Anatomical traits related to stress in high density populations of Typha angustifolia L. (Typhaceae)
by Corrêa F. F., Pereira M. P., Madail R. H., Santos B. R., Barbosa S., Castro E. M., Pereira F. J. (2017)
1 Departamento de Biologia, Universidade Federal de Lavras, Lavras, MG, Brazil.
2 Instituto Federal de Educação, Ciência e Tecnologia do Sul de Minas Gerais, Poços de Caldas, MG, Brazil.
3 Instituto de Ciências da Natureza, Universidade Federal de Alfenas, Alfenas, MG, Brazil.
in Braz J Biol. 77(1): 52-59. -doi: 10.1590/1519-6984.09715 – Epub 2016 Jul 4 –
Some macrophytes species show a high growth potential, colonizing large areas on aquatic environments. Cattail (Typha angustifolia L.) uncontrolled growth causes several problems to human activities and local biodiversity, but this also may lead to competition and further problems for this species itself.
Thus, the objective of this study was to investigate anatomical modifications on T. angustifolia plants from different population densities, once it can help to understand its biology. Roots and leaves were collected from natural populations growing under high and low densities. These plant materials were fixed and submitted to usual plant microtechnique procedures. Slides were observed and photographed under light microscopy and images were analyzed in the UTHSCSA-Imagetool software. The experimental design was completely randomized with two treatments and ten replicates, data were submitted to one-way ANOVA and Scott-Knott test at p<0.05.
Leaves from low density populations showed higher stomatal density and index. These modifications on stomatal characteristics were more evident on the leaf abaxial surface. Plants from low density populations showed thicker mesophyll and higher proportion of aerenchymal area. Roots from low density populations showed a higher proportion of the vascular cylinder. Whereas, plants from higher density populations showed greater thickness of the endodermis, exodermis, phloem and root cortex. Higher density populations showed a higher proportion of aerenchymal gaps in the root cortex.

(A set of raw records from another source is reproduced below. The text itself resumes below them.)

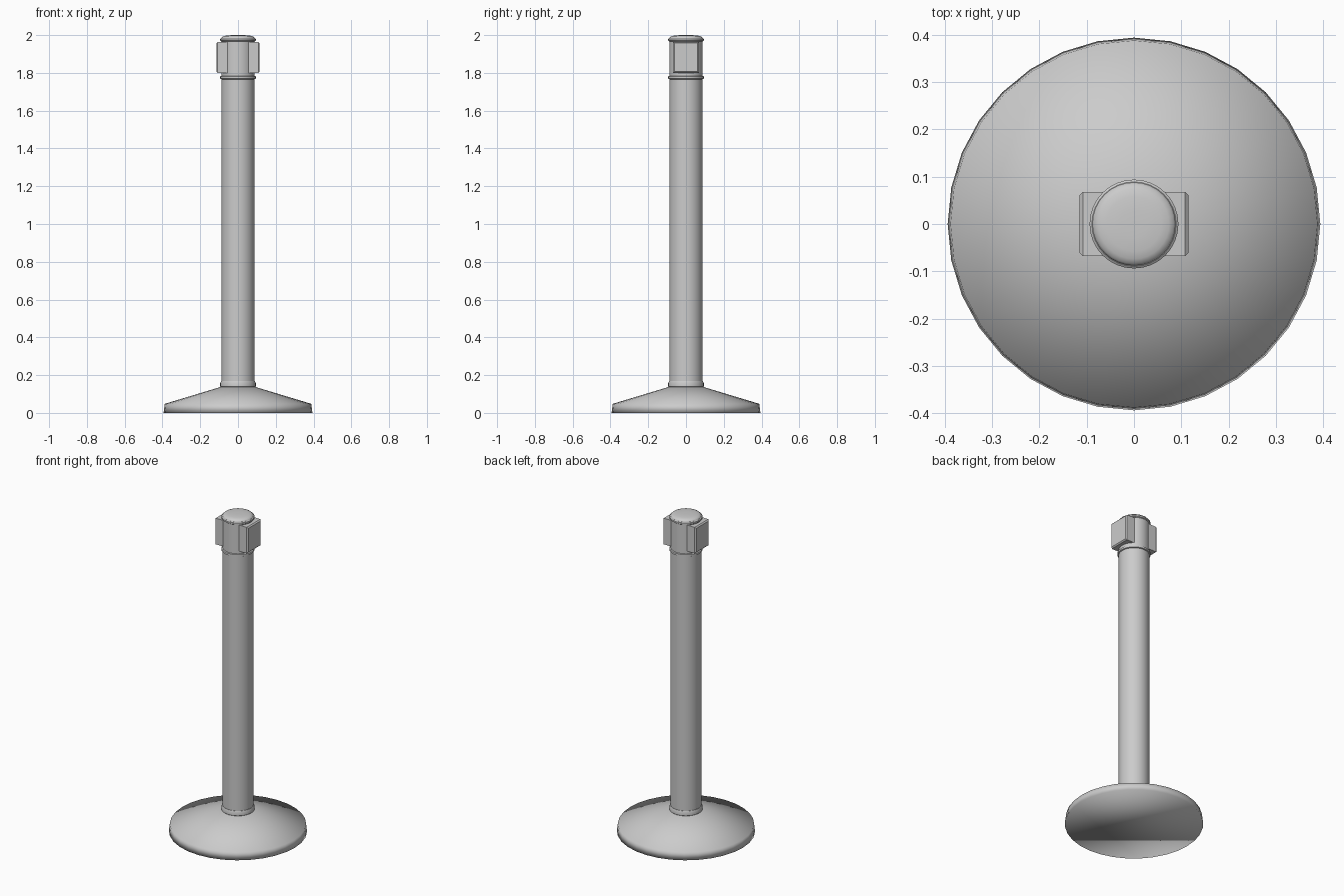
import bpy, bmesh
from math import sin, cos, pi, radians

if "Cube" in bpy.data.objects:
    bpy.data.objects.remove(bpy.data.objects["Cube"])

SIDES = 32


def finish(name, bm, angle=None):
    bmesh.ops.recalc_face_normals(bm, faces=bm.faces)
    mesh = bpy.data.meshes.new(name)
    bm.to_mesh(mesh)
    bm.free()
    ob = bpy.data.objects.new(name, mesh)
    bpy.context.collection.objects.link(ob)
    bpy.ops.object.select_all(action='DESELECT')
    ob.select_set(True)
    bpy.context.view_layer.objects.active = ob
    if angle is None:
        bpy.ops.object.shade_smooth()
    else:
        bpy.ops.object.shade_smooth_by_angle(angle=radians(angle))
    return ob


def lathe(name, profile, angle=35):
    """Closed turned solid from (radius, height) points, bottom to top."""
    bm = bmesh.new()
    rings = [[bm.verts.new((r * cos(2 * pi * i / SIDES), r * sin(2 * pi * i / SIDES), z))
              for i in range(SIDES)] for r, z in profile]
    for a, b in zip(rings, rings[1:]):
        for i in range(SIDES):
            j = (i + 1) % SIDES
            bm.faces.new((a[i], a[j], b[j], b[i]))
    bm.faces.new(rings[0])
    bm.faces.new(rings[-1])
    return finish(name, bm, angle)


# Weighted base: fully smooth, flat underside
lathe("base", [(.394, 0), (.388, .048), (.09, .138)], None)

# Pole and its collars
lathe("base_collar", [(.09, .136), (.094, .14), (.094, .158), (.090, .168), (.086, .168)])
lathe("pole", [(.088, .15), (.088, 1.775)])
lathe("head_collar", [(.088, 1.766), (.094, 1.769), (.094, 1.781), (.088, 1.784)])

# Belt head and domed cap
lathe("belt_head", [(.088, 1.775), (.088, 1.975)])
lathe("cap_ring", [(.089, 1.967), (.094, 1.971), (.094, 1.980), (.089, 1.984)])
lathe("cap", [(.088, 1.978), (.088, 1.984), (.084, 1.990), (.074, 1.995),
              (.058, 1.998), (.03, 2.0), (.006, 2.0)], 50)

# Belt outlets on both sides, outer edges chamfered
for name, side in (("right_outlet", 1), ("left_outlet", -1)):
    bm = bmesh.new()
    bmesh.ops.create_cube(bm, size=1)
    for v in bm.verts:
        v.co.x = side * (.115 if v.co.x * side > 0 else .045)
        v.co.y *= .136
        v.co.z = 1.882 + v.co.z * .164
    outer = [e for e in bm.edges if all(abs(v.co.x) > .1 for v in e.verts)]
    bmesh.ops.bevel(bm, geom=outer, offset=.007, segments=1, affect='EDGES')
    finish(name, bm, 30)
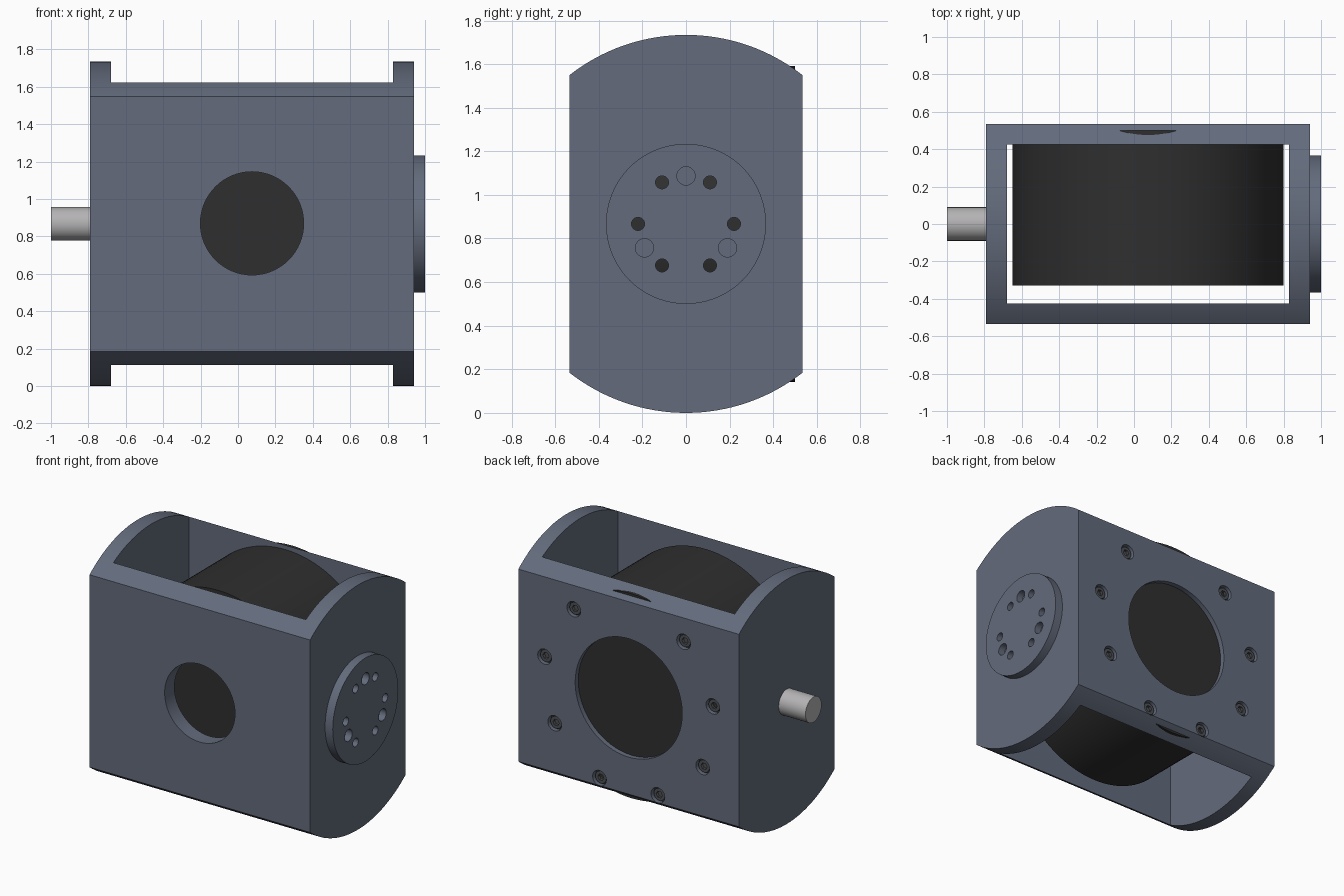
import bpy
import bmesh
from math import cos, sin, radians, sqrt, asin, pi
from mathutils import Matrix, Vector

cube = bpy.data.objects.get("Cube")
if cube:
    bpy.data.objects.remove(cube, do_unlink=True)


def material(name, color):
    mat = bpy.data.materials.new(name)
    mat.use_nodes = True
    mat.diffuse_color = (*color, 1)
    mat.node_tree.nodes["Principled BSDF"].inputs["Base Color"].default_value = (*color, 1)
    return mat


slate = material("slate blue metal", (0.125, 0.147, 0.2))
black = material("black housing", (0.028, 0.028, 0.028))
steel = material("pale steel", (0.46, 0.45, 0.46))
dark_steel = material("dark screw steel", (0.075, 0.08, 0.09))

CX, CZ = 0.075, 0.867      # drum axis
HALF_Y, WALL = 0.535, 0.11
X0, X1 = -0.79, 0.94       # frame ends


def finish(bm, name, mat):
    bmesh.ops.recalc_face_normals(bm, faces=bm.faces[:])
    mesh = bpy.data.meshes.new(name)
    bm.to_mesh(mesh)
    bm.free()
    obj = bpy.data.objects.new(name, mesh)
    bpy.context.collection.objects.link(obj)
    mesh.materials.append(mat)
    return obj


def prism(name, axis, start, end, outline, mat):
    """Extrude a closed outline of 3D points along an axis."""
    bm = bmesh.new()
    direction = Vector((1, 0, 0)) if axis == "x" else Vector((0, 1, 0))
    face = bm.faces.new([bm.verts.new(Vector(p) + direction * start) for p in outline])
    extruded = bmesh.ops.extrude_face_region(bm, geom=[face])["geom"]
    verts = [g for g in extruded if isinstance(g, bmesh.types.BMVert)]
    bmesh.ops.translate(bm, verts=verts, vec=direction * (end - start))
    return finish(bm, name, mat)


def cylinder(name, axis, start, end, u, z, radius, mat, sides=64):
    """Cylinder along x or y; u is the other horizontal coordinate."""
    pts = []
    for i in range(sides):
        a = 2 * pi * i / sides
        h, v = u + radius * cos(a), z + radius * sin(a)
        pts.append((0, h, v) if axis == "x" else (h, 0, v))
    return prism(name, axis, start, end, pts, mat)


def box(name, low, high, mat):
    low, high = Vector(low), Vector(high)
    bm = bmesh.new()
    bmesh.ops.create_cube(bm, size=1, matrix=Matrix.Translation((low + high) / 2)
                          @ Matrix.Diagonal((*(high - low), 1)))
    return finish(bm, name, mat)


def cut(targets, cutter):
    for obj in targets:
        mod = obj.modifiers.new("cut", "BOOLEAN")
        mod.operation, mod.solver, mod.object = "DIFFERENCE", "EXACT", cutter
        bpy.context.view_layer.objects.active = obj
        bpy.ops.object.modifier_apply(modifier=mod.name)
    bpy.data.objects.remove(cutter, do_unlink=True)


# Frame: round bar with flat front and back, hollowed from top to bottom
outline = []
half = asin(HALF_Y / CZ)
for turn in (0, pi):
    for i in range(33):
        a = turn - half + 2 * half * i / 32
        outline.append((0, CZ * sin(a), CZ + CZ * cos(a)))
frame = prism("frame", "x", X0, X1, outline, slate)
cut([frame], box("opening", (X0 + WALL, -HALF_Y + WALL, -1),
                 (X1 - WALL, HALF_Y - WALL, 3), slate))

# Front and back window holes
cut([frame], cylinder("front_hole", "y", -1, 0, CX, CZ + 0.003, 0.276, slate))
cut([frame], cylinder("back_hole", "y", 0, 1, CX, CZ, 0.42, slate))

# Drum seated in the back wall
drum = cylinder("drum", "y", -0.33, 0.50, CX, CZ, 0.725, black, 96)

# Output flange with through holes and shallow dowel holes
flange = cylinder("flange", "x", X1 - 0.01, 1.0, 0, CZ, 0.367, slate, 96)
for i in range(6):
    a = radians(60 * i)
    cut([frame, flange], cylinder("bolt_hole", "x", 0.78, 1.1, 0.22 * cos(a),
                                  CZ + 0.22 * sin(a), 0.03, slate, 24))
for i in range(3):
    a = radians(90 + 120 * i)
    cut([flange], cylinder("dowel_hole", "x", 0.95, 1.1, 0.22 * cos(a),
                           CZ + 0.22 * sin(a), 0.042, slate, 32))

# Input shaft
shaft = cylinder("shaft", "x", -1.0, X0 + 0.03, 0, CZ, 0.09, steel, 48)

# Recessed socket screws around the back window, none at the top
screws = []
for i in range(1, 9):
    a = radians(90 + 40 * i)
    x, z = CX + 0.67 * cos(a), CZ + 0.67 * sin(a)
    cut([frame], cylinder("screw_hole", "y", 0.46, 1, x, z, 0.054, slate, 32))
    screw = cylinder("back_screw", "y", 0.47, 0.52, x, z, 0.043, dark_steel, 24)
    cut([screw], cylinder("socket", "y", 0.50, 0.6, x, z, 0.024, dark_steel, 6))
    screws.append(screw)

# Smooth the round walls and keep the edges sharp
for obj in bpy.context.view_layer.objects:
    obj.select_set(False)
for obj in [frame, drum, flange, shaft] + screws:
    obj.select_set(True)
bpy.context.view_layer.objects.active = frame
bpy.ops.object.shade_smooth_by_angle(angle=radians(28))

Therefore, cattail plants from populations growing under high density population show anatomical traits typical of plants under stress, which promotes the development of less functional anatomical modifications to aquatic environments.